Tumours - Disorders of the central Nervous System

Although the incidence of cerebral and spinal tumours is probably no greater than at other times, some tumours expand during pregnancy and may present unusually rapidly. This probably reflects a mixture of hormonal and vascular factors; most meningiomas and some neurofibromas and gliomas express oestrogen and progesterone receptors and placental growth factor.

Neurofibromatosis type 1 presents particular problems in pregnancy. Women with this condition experience an increased rate of spontaneous first trimester abortions, perhaps also intrauterine fetal growth retardation and stillbirths, and have a high rate of caesarean section. Most women notice that cutaneous neurofibromas grow or appear de novo during pregnancy.

Meningiomas are particularly liable to expand in the third trimester, causing local mass effects such as headache, cranial nerve palsies, hemiparesis, or paraparesis, which may remit after delivery. Corticosteroids can be given to reduce surrounding oedema, and surgery can often be delayed until after delivery. Gliomas tend to present earlier in pregnancy and have a reputation for following an aggressive course. They may require early surgical intervention, and it is sometimes also appropriate to consider termination of the pregnancy. Women with known intracranial mass lesions require careful assessment prior to delivery: prolonged Valsalva manoeuvres can increase intracranial pressure and elective caesarean section may be necessary.

Choriocarcinoma is a tumour peculiar to pregnancy and the most common form of malignancy associated with pregnancy. It usually presents after molar pregnancy or abortion, but 15 per cent of cases occur during or after normal pregnancy. Neurological manifestations due to brain or spine metastases are common. The brain metastases have a tendency to invade blood vessels, giving rise to strokes through infarction or haemorrhage. Spinal metastases cause cord or cauda equina compression that may be rapid in onset. There are usually multiple pulmonary metastases on chest radiography and the serum chorionic gonadotrophin is greatly elevated. Early diagnosis and treatment (with chemotherapy and radiotherapy) improves survival, but the mortality rate of cases with neurological manifestations remains high.

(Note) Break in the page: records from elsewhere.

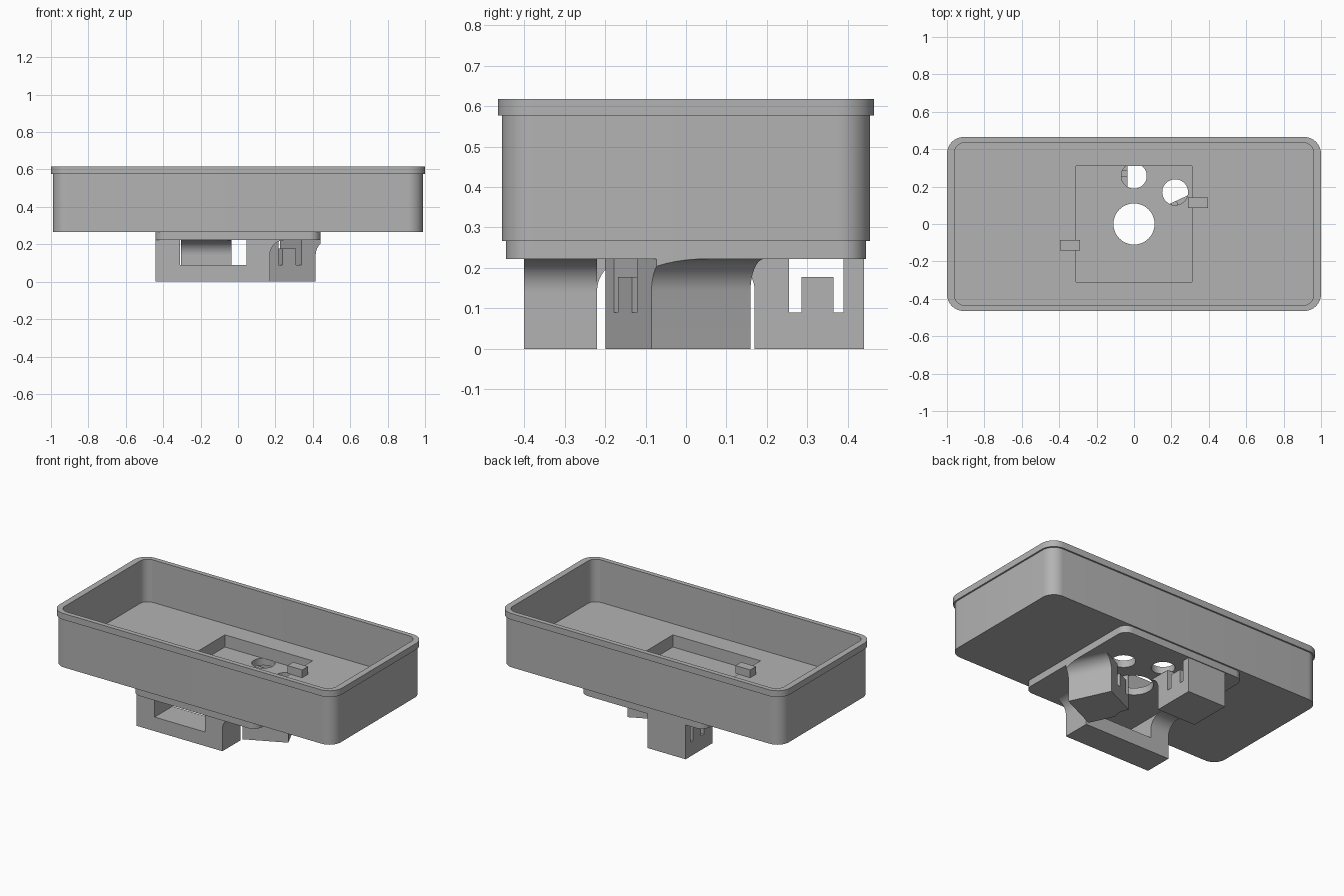
import bpy, bmesh
from math import sin, cos, pi, radians
from mathutils import Matrix, Vector

if "Cube" in bpy.data.objects:
    bpy.data.objects.remove(bpy.data.objects["Cube"])

grey = bpy.data.materials.new("plain_grey")
grey.use_nodes = True
GREY = (0.45, 0.45, 0.45, 1)
grey.diffuse_color = GREY
grey.node_tree.nodes["Principled BSDF"].inputs["Base Color"].default_value = GREY

LEG_TOP, PLATE_TOP, FLOOR, LIP, TOP = 0.222, 0.267, 0.345, 0.577, 0.617
FLARE = 0.08


def prism(name, outline, start, end, axis="z"):
    """Extrude a 2D outline along z, or an upright (side, z) outline along x or y."""
    place = {"x": lambda a, b, t: (t, a, b),
             "y": lambda a, b, t: (a, t, b),
             "z": lambda a, b, t: (a, b, t)}[axis]
    bm = bmesh.new()
    face = bm.faces.new([bm.verts.new(place(a, b, start)) for a, b in outline])
    grown = bmesh.ops.extrude_face_region(bm, geom=[face])["geom"]
    shift = Vector(place(0, 0, end - start))
    bmesh.ops.translate(bm, vec=shift, verts=[v for v in grown if isinstance(v, bmesh.types.BMVert)])
    bmesh.ops.recalc_face_normals(bm, faces=bm.faces)
    mesh = bpy.data.meshes.new(name)
    bm.to_mesh(mesh)
    bm.free()
    mesh.materials.append(grey)
    obj = bpy.data.objects.new(name, mesh)
    bpy.context.collection.objects.link(obj)
    return obj


def box(name, x0, x1, y0, y1, z0, z1):
    return prism(name, [(x0, y0), (x1, y0), (x1, y1), (x0, y1)], z0, z1)


def rounded(name, hx, hy, r, z0, z1, steps=10):
    """Rounded rectangular slab centred on the origin."""
    pts = []
    for i, (sx, sy) in enumerate([(1, 1), (-1, 1), (-1, -1), (1, -1)]):
        for k in range(steps + 1):
            a = (i + k / steps) * pi / 2
            pts.append((sx * (hx - r) + r * cos(a), sy * (hy - r) + r * sin(a)))
    return prism(name, pts, z0, z1)


def cylinder(name, x, y, r, z0, z1, n=48):
    pts = [(x + r * cos(2 * pi * k / n), y + r * sin(2 * pi * k / n)) for k in range(n)]
    return prism(name, pts, z0, z1)


def cut(obj, *cutters):
    """Subtract the cutters one by one and remove them."""
    for c in cutters:
        mod = obj.modifiers.new("cut", "BOOLEAN")
        mod.operation, mod.solver, mod.object = "DIFFERENCE", "EXACT", c
        bpy.context.view_layer.update()
        mesh = bpy.data.meshes.new_from_object(obj.evaluated_get(bpy.context.evaluated_depsgraph_get()))
        obj.modifiers.clear()
        obj.data = mesh
        bpy.data.objects.remove(c)
    return obj


def cove(edge, sign, steps=12):
    """Concave quarter arc from the underside of the plate down to a leg wall."""
    out = []
    for k in range(steps + 1):
        a = pi / 2 * (1 - k / steps)
        out.append((edge + sign * FLARE * (1 - cos(a)), LEG_TOP - FLARE + FLARE * sin(a)))
    return out


def centre_hole():
    return cylinder("hole_cutter", 0, 0, 0.11, -0.1, 0.5)


# Tray with a lip, a hollow and a square opening in its floor
tray = rounded("tray", 0.99, 0.455, 0.08, PLATE_TOP, LIP)
cut(tray, rounded("hollow_cutter", 0.96, 0.435, 0.055, FLOOR, 0.8),
    box("opening_cutter", -0.31, 0.31, -0.31, 0.31, 0.2, 0.5))
lip = rounded("tray_lip", 1.0, 0.465, 0.09, LIP, TOP)
cut(lip, rounded("hollow_cutter", 0.96, 0.435, 0.055, 0.5, 0.8))

# Small retaining tabs that overhang the opening
for name, s in (("left_tab", 1), ("right_tab", -1)):
    xs, ys = sorted((s * 0.29, s * 0.395)), sorted((s * 0.085, s * 0.143))
    box(name, *xs, *ys, FLOOR, FLOOR + 0.05)

# Mounting plate with cable holes
plate = rounded("mounting_plate", 0.442, 0.445, 0.06, LEG_TOP, PLATE_TOP)
cut(plate, centre_hole(),
    cylinder("cable_cutter", 0, 0.257, 0.068, 0.1, 0.4),
    cylinder("cable_cutter", 0.22, 0.17, 0.069, 0.1, 0.4))


# Clip legs: square block, flared on one side, with a tongue between slots
def clip_leg(name, x, y, turn):
    h = 0.135
    leg = prism(name, [(h, 0), (h, LEG_TOP)] + cove(-h, -1) + [(-h, 0)], -h, h, "x")
    slot = [(-0.05, 0.09), (-0.02, 0.09), (-0.02, 0.177), (0.06, 0.177),
            (0.06, 0.09), (0.085, 0.09), (0.085, 0.3), (-0.05, 0.3)]
    cut(leg, prism("slot_cutter", slot, -0.3, 0.3, "x"))
    leg.data.transform(Matrix.Translation((x, y, 0)) @ Matrix.Rotation(radians(turn), 4, "Z"))
    cut(leg, centre_hole(), box("edge_cutter", 0.442, 0.7, -0.6, 0.6, -0.1, 0.5))
    return leg


clip_leg("back_clip_leg", -0.171, 0.305, 0)
clip_leg("side_clip_leg", 0.236, -0.02, 115)

# Front bracket: windowed bar flared to the back and at its left end
profile = [(-0.4, 0), (-0.4, LEG_TOP)] + cove(-0.22, 1) + [(-0.22, 0)]
bracket = prism("front_bracket", profile, -0.44, 0.17, "x")
cut(bracket, box("window_cutter", -0.31, 0.045, -0.6, 0, 0.09, 0.3))
prism("bracket_end_flare", cove(0.17, 1) + [(0.17, LEG_TOP)], -0.4, -0.22, "y")

# Smooth the rounded corners, keep the hard edges
bpy.ops.object.select_all(action="DESELECT")
for obj in bpy.context.collection.objects:
    if obj.type == "MESH" and obj.data.materials and obj.data.materials[0] == grey:
        obj.select_set(True)
        bpy.context.view_layer.objects.active = obj
bpy.ops.object.shade_smooth_by_angle(angle=radians(30))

The normal pituitary gland and some pituitary tumours such as prolactinomas expand during pregnancy.

Provided by ArmMed Media
Revision date: June 21, 2011
Last revised: by Dave R. Roger, M.D.